The four-legged officer, who has meanwhile been promoted to sergeant, is still a meek and dreamy young man, but as a tank fighter awarded the Iron Cross 1st class , he has now earned the respect of his superiors. He is sent home by Lieutenant Colonel von Plönnies with the special order to bring the new radio equipment to the front that had been requested months ago. First Lieutenant Schulz (who was denied a frontline deployment until the end) is initially happy to see Vierbein again. However, when he found out about his award, he became jealous and tried to put obstacles in the way of four-legged friends; With the help of Lieutenant Colonel von Plönnies, who disciplines Schulz, Vierbein can still fulfill his assignment. However, on his farewell visit to Lore Schulz, who is deeply connected to him, he has to realize to his chagrin that he has forgotten how to play the piano through the constant handling of weapons.

Back at the front, Vierbein became the shocking victim of the fanatical and ruthless Witterer, who got away unharmed: During a completely senseless anti-tank operation, he desperately took refuge in a cover hole, over which a Soviet tank rotated on its own axis, leaving Vierbein alive buried. Asch and Kowalski find a love letter with pacifist statements from their dead boyfriend, addressed to Asch's sister Ingrid, with whom four-legged friend was involved. Asch finally reads it out while the melody of the song The Good Comrade plays in the background .


The film was directed by the production company KG Divina GmbH & Co. produced. The company belonged to Ilse Kubaschewski , who was also the owner of the first distributor Gloria-Film GmbH & Co. Filmverleih KG . The outdoor shots were taken in the vicinity of Jämijärvi in Finland, the studio shots in the Divina-Studio Baldham .

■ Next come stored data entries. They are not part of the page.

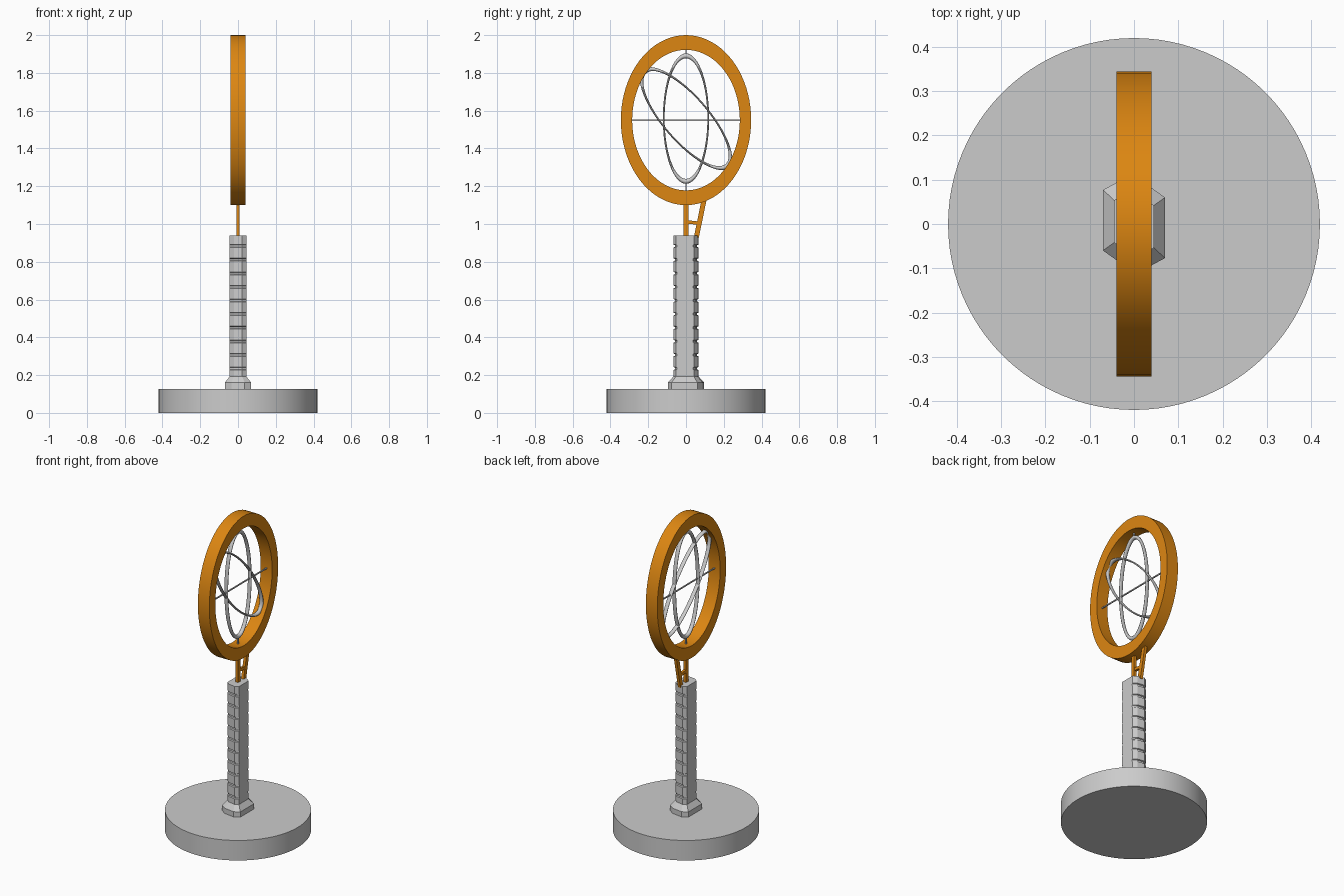
import bpy, bmesh
from math import sin, cos, pi, radians
from mathutils import Matrix, Vector

if "Cube" in bpy.data.objects:
    bpy.data.objects.remove(bpy.data.objects["Cube"])

orange = bpy.data.materials.new("orange")
orange.diffuse_color = (0.72, 0.24, 0.006, 1)
orange.use_nodes = True
orange.node_tree.nodes["Principled BSDF"].inputs["Base Color"].default_value = orange.diffuse_color
MID = 1.55


def make_object(name, bm, mat=None, smooth=False):
    bmesh.ops.recalc_face_normals(bm, faces=bm.faces)
    me = bpy.data.meshes.new(name)
    bm.to_mesh(me)
    bm.free()
    ob = bpy.data.objects.new(name, me)
    bpy.context.collection.objects.link(ob)
    if mat:
        me.materials.append(mat)
    if smooth:
        bpy.ops.object.select_all(action='DESELECT')
        ob.select_set(True)
        bpy.context.view_layer.objects.active = ob
        bpy.ops.object.shade_smooth_by_angle(angle=radians(35))
    return ob


def loft(name, outline, levels):
    """Stack scaled copies of an outline: levels are (x scale, y scale, z)."""
    bm = bmesh.new()
    rings = [[bm.verts.new((x * sx, y * sy, z)) for x, y in outline] for sx, sy, z in levels]
    n = len(outline)
    for a, b in zip(rings, rings[1:]):
        for i in range(n):
            j = (i + 1) % n
            bm.faces.new((a[i], a[j], b[j], b[i]))
    bm.faces.new(rings[0][::-1])
    bm.faces.new(rings[-1])
    return make_object(name, bm)


def bar(name, a, b, width, depth, mat=None):
    """Square-section strut between two points in the ring plane."""
    a, b = Vector(a), Vector(b)
    d = b - a
    bm = bmesh.new()
    rot = Vector((0, 0, 1)).rotation_difference(d).to_matrix().to_4x4()
    m = Matrix.Translation((a + b) / 2) @ rot @ Matrix.Diagonal((depth, width, d.length, 1))
    bmesh.ops.create_cube(bm, size=1, matrix=m)
    return make_object(name, bm, mat)


# Round base
bm = bmesh.new()
bmesh.ops.create_cone(bm, cap_ends=True, segments=96, radius1=0.42, radius2=0.42, depth=0.127,
                      matrix=Matrix.Translation((0, 0, 0.0635)))
make_object("base", bm, smooth=True)

# Faceted collar and grooved handle share one skewed eight-sided outline
half = [(0.07, -0.077), (0.07, 0.06), (0.035, 0.085), (-0.035, 0.096)]
outline = half + [(-x, -y) for x, y in half]
loft("handle_collar", outline, [(1, 1, 0.125), (1, 1, 0.16), (0.64, 0.7, 0.192)])

levels = [(0.64, 0.7, 0.18)]
for i in range(10):
    z = 0.235 + i * 0.072
    levels += [(0.64, 0.7, z - 0.008), (0.64, 0.62, z - 0.005),
               (0.64, 0.62, z + 0.005), (0.64, 0.7, z + 0.008)]
levels.append((0.64, 0.7, 0.94))
loft("handle", outline, levels)

# Oval outer frame, rectangular section
SEG = 80
section = [(0.04, 0.345, 0.45), (0.04, 0.285, 0.372), (-0.04, 0.285, 0.372), (-0.04, 0.345, 0.45)]
bm = bmesh.new()
loops = [[bm.verts.new((x, ry * cos(2 * pi * i / SEG), MID + rz * sin(2 * pi * i / SEG)))
          for x, ry, rz in section] for i in range(SEG)]
for i in range(SEG):
    a, b = loops[i], loops[(i + 1) % SEG]
    for k in range(4):
        m = (k + 1) % 4
        bm.faces.new((a[k], a[m], b[m], b[k]))
make_object("outer_frame", bm, orange, smooth=True)

# Struts joining the frame to the handle
bar("straight_strut", (0, 0, 0.93), (0, 0, 1.12), 0.024, 0.018, orange)
bar("slanted_strut", (0, 0.055, 0.93), (0, 0.096, 1.13), 0.026, 0.018, orange)
bar("strut_crossbar", (0, 0, 1.012), (0, 0.068, 1.004), 0.018, 0.016, orange)

# Two thin squashed rings inside the frame
for name, tilt in (("upright_ring", 0), ("tilted_ring", 41)):
    bpy.ops.mesh.primitive_torus_add(major_segments=64, minor_segments=10,
                                     major_radius=0.332, minor_radius=0.013)
    ring = bpy.context.object
    ring.name = name
    ring.matrix_world = (Matrix.Translation((0, 0, MID + 0.008)) @ Matrix.Rotation(radians(tilt), 4, 'X')
                         @ Matrix.Rotation(pi / 2, 4, 'Y') @ Matrix.Diagonal((1, 0.355, 1, 1)))
    bpy.ops.object.shade_smooth_by_angle(angle=radians(40))

# Axle and pivot pins
bar("axle", (0, -0.29, MID), (0, 0.29, MID), 0.007, 0.007)
for side, name in ((1, "top_pin"), (-1, "bottom_pin")):
    bar(name, (0, 0, MID + side * 0.33), (0, 0, MID + side * 0.38), 0.007, 0.007)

The world premiere took place on August 12, 1955 in several cities, including Hamburg, Dortmund and Duisburg.


  • “Even more ordinary than the first part and more interested in laughter in the parquet than in the critical illumination of country morality. The serious conclusion is not a sufficient counterbalance. ”- 6000 films. Critical notes from the cinema years 1945 to 1958. Handbook V of the Catholic film criticism, 3rd edition, Verlag Haus Altenberg, Düsseldorf 1963, p. 324.
  • "The Second World War as fun entertainment - film continuation based on the trivial novel by Kirst." (Rating: 2 stars = average) - Adolf Heinzlmeier and Berndt Schulz in the lexicon "Films on TV" (extended new edition). Rasch and Röhring, Hamburg 1990, ISBN 3-89136-392-3 , p. 615.
  • "[...] even more vulgar than the first part and - despite the put on 'serious' ending - completely useless as a confrontation with the morality of the country." - Lexicon of international film


Web links

Individual evidence

  1. Dr. Alfred Bauer: German feature film Almanach. Volume 2: 1946-1955 , p. 542
  2. 08/15 Second part. In: Lexicon of International Films . Film service , accessed March 2, 2017 .Template: LdiF / Maintenance / Access used